Alzheimer's disease (AD) and ALS are two of the most debilitating neurological diseases a person can endure.
Alzheimer’s disease (AD) and ALS are two of the most debilitating neurological diseases a person can endure. With approximately 4.5 million people afflicted with AD and approximately 30,000 people with ALS, researchers are hard at work searching for cures for both diseases. Promising results from two studies were published in the October 19 issue of Nature Neuroscience.
Researchers from the Gladstone Institute of Neurological Disease (GIND) in San Francisco found that “changing the metabolism of fatty acids could slow cognitive decline in mice afflicted with Alzheimer’s.” Study leader Dr. Lennart Mucke, professor of neurology and neuroscience at GIND, said that “an enzyme that clips off certain fatty acids from lipids in the brain seems to be activated by poisonous proteins [amyloid proteins] that build up in the brains of Alzheimer’s patients.” Upon blocking the activation of omega-6 fatty acid (arachidonic acid), learning and memory tasks improved significantly among the mice being studied. While Mucke is optimistic about the results of the study, Samuel Gandy, MD, professor of Alzheimer’s disease research at the Mount Sinai School of Medicine, and chairman emeritus of the National Medical and Scientific Advisory Council of the Alzheimer’s Association, thinks that “making and curing mouse models of amyloid-beta toxicity has turned out to be relatively easy, but none of the ‘mouse cures’ have had any meaningful impact on human Alzheimer’s disease.”

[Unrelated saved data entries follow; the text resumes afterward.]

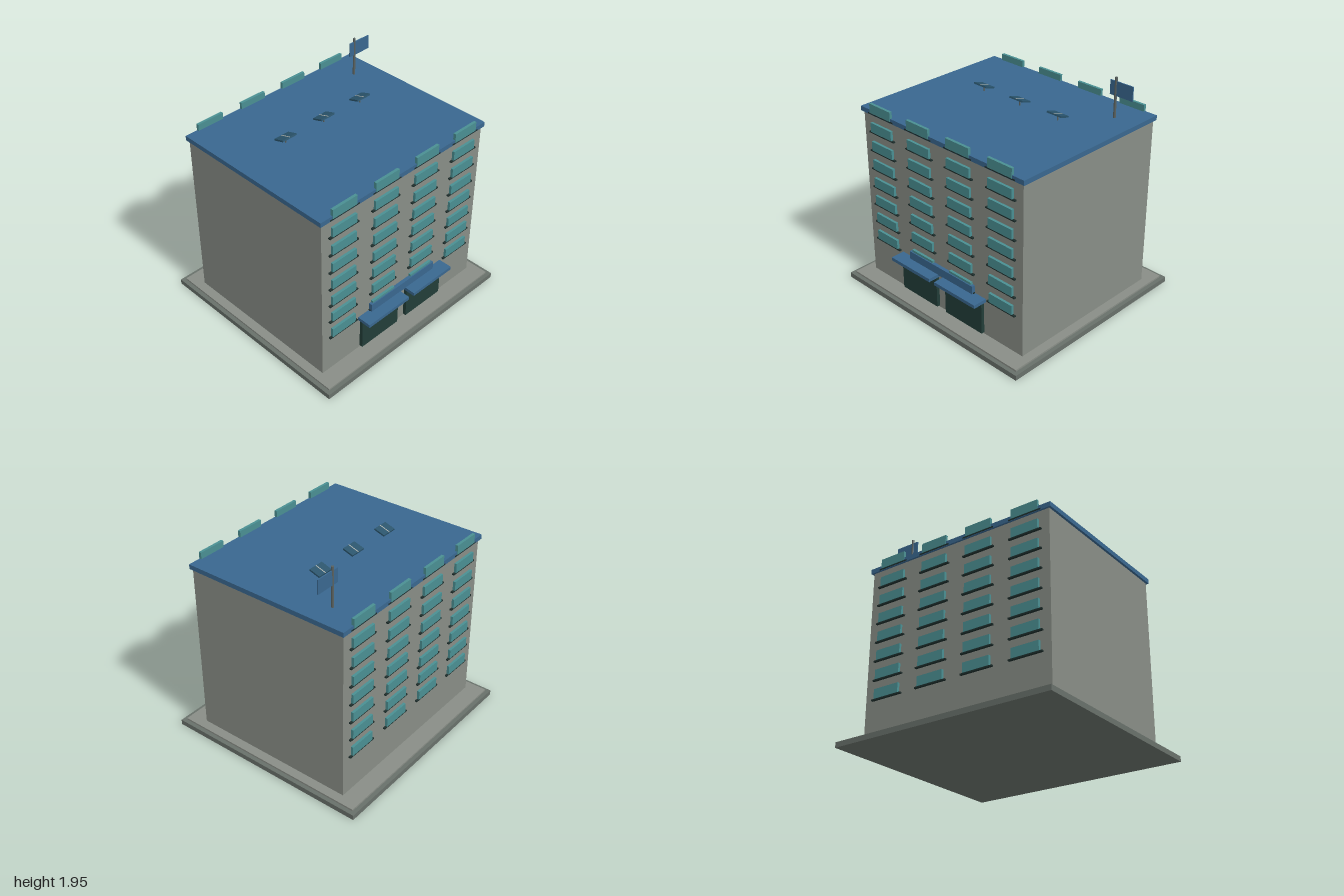
import * as THREE from 'three';

const mat = (color) => new THREE.MeshStandardMaterial({ color });

export function createModel() {
  const model = new THREE.Group();
  const wall = mat(0x888d86), stone = mat(0x68706a), paving = mat(0x888d86);
  const blue = mat(0x39678f), glass = mat(0x4a8f92), dark = mat(0x223d38);
  const sillDark = mat(0x1e2f2d), metal = mat(0x5a6260), panelBlue = mat(0x29536b), pale = mat(0xb4b8b2);

  // Box given by its minimum and maximum corners
  const box = (name, material, x0, x1, y0, y1, z0, z1, parent = model) => {
    const mesh = new THREE.Mesh(new THREE.BoxGeometry(x1 - x0, y1 - y0, z1 - z0), material);
    mesh.position.set((x0 + x1) / 2, (y0 + y1) / 2, (z0 + z1) / 2);
    mesh.name = name;
    parent.add(mesh);
    return mesh;
  };
  const post = (name, material, r, x, y0, y1, z, parent = model) => {
    const mesh = new THREE.Mesh(new THREE.CylinderGeometry(r, r, y1 - y0, 12), material);
    mesh.position.set(x, (y0 + y1) / 2, z);
    mesh.name = name;
    parent.add(mesh);
  };

  // Stepped base, main block and roof slab
  box('baseSlab', stone, -1, 1, 0, 0.045, -0.93, 0.93);
  box('pavement', paving, -0.965, 0.965, 0.045, 0.06, -0.895, 0.895);
  box('building', wall, -0.885, 0.885, 0.06, 1.57, -0.74, 0.74);
  box('roof', blue, -0.905, 0.905, 1.567, 1.608, -0.757, 0.757);

  // Window grid on the front and the back
  for (const side of [1, -1]) {
    const facade = new THREE.Group();
    facade.name = side > 0 ? 'frontWindows' : 'backWindows';
    if (side < 0) facade.rotation.y = Math.PI;
    for (let row = 0; row < 8; row++) {
      const y = 0.398 + row * 0.1675;
      for (const x of [-0.665, -0.222, 0.222, 0.665]) {
        box('window', glass, x - 0.124, x + 0.124, y + 0.012, y + 0.094, 0.738, 0.762, facade);
        box('windowSill', sillDark, x - 0.15, x + 0.15, y, y + 0.012, 0.735, 0.759, facade);
      }
    }
    model.add(facade);
  }

  // Two entrances with canopies and a shared board above
  for (const s of [-1, 1]) {
    const x = s * 0.26;
    box('entranceDoor', dark, x - 0.209, x + 0.209, 0.073, 0.37, 0.735, 0.77);
    box('entranceCanopy', blue, x - 0.23, x + 0.23, 0.37, 0.4, 0.735, 0.865);
  }
  box('entranceBoard', blue, -0.368, 0.368, 0.395, 0.472, 0.735, 0.771);

  // Tilted solar panels on short posts
  for (const x of [-0.41, 0, 0.406]) {
    const solar = new THREE.Group();
    solar.name = 'solarPanel';
    post('panelPost', metal, 0.006, 0, 1.605, 1.655, 0, solar);
    const tilt = new THREE.Group();
    tilt.name = 'panelTop';
    tilt.position.y = 1.659;
    tilt.rotation.x = -0.31;
    box('panelPlate', panelBlue, -0.072, 0.072, -0.007, 0.007, -0.05, 0.05, tilt);
    box('panelStrip', pale, -0.004, 0.004, 0.004, 0.0085, -0.05, 0.05, tilt);
    solar.add(tilt);
    solar.position.set(x, 0, -0.143);
    model.add(solar);
  }

  // Flagpole and flag
  post('flagpole', metal, 0.011, 0.692, 1.605, 1.95, -0.49);
  box('flag', blue, 0.638, 0.86, 1.795, 1.917, -0.495, -0.485);

  return model;
}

What are your thoughts about this study? Do you think it’s a major breakthrough or just another study about Alzheimer’s disease?
This study focused on using a type of stem cell to “slow the degeneration of nerve cells.” Lead researcher Dr. Nicholas Maragakis, neurologist at Johns Hopkins University School of Medicine, said that the study was “designed to target a region where respiratory motor neurons reside—the cervical spinal cord,” since a majority of patients with ALS “die of respiratory failure.” After transplanting diseased nerve cells (astrocytes) with healthy cells, the researchers found that, although the mice were not completely cured, the cells survived in the spinal cord and they lived longer. Maragakis said that using non-neuronal cells as targets for treating ALS “could change traditional treatment and cell-replacement therapies.” Dr. Lucie Brujin, science director and senior vice president of the ALS Association said that “ALS patients are desperate for a therapy. We have to be cautious; this is a laboratory study. It’s a promise, it’s a hope that might be meaningful if there are careful steps to translate it to humans.”
Do you agree with Dr. Brujin’s statement that “ALS patients are desperate for a therapy?”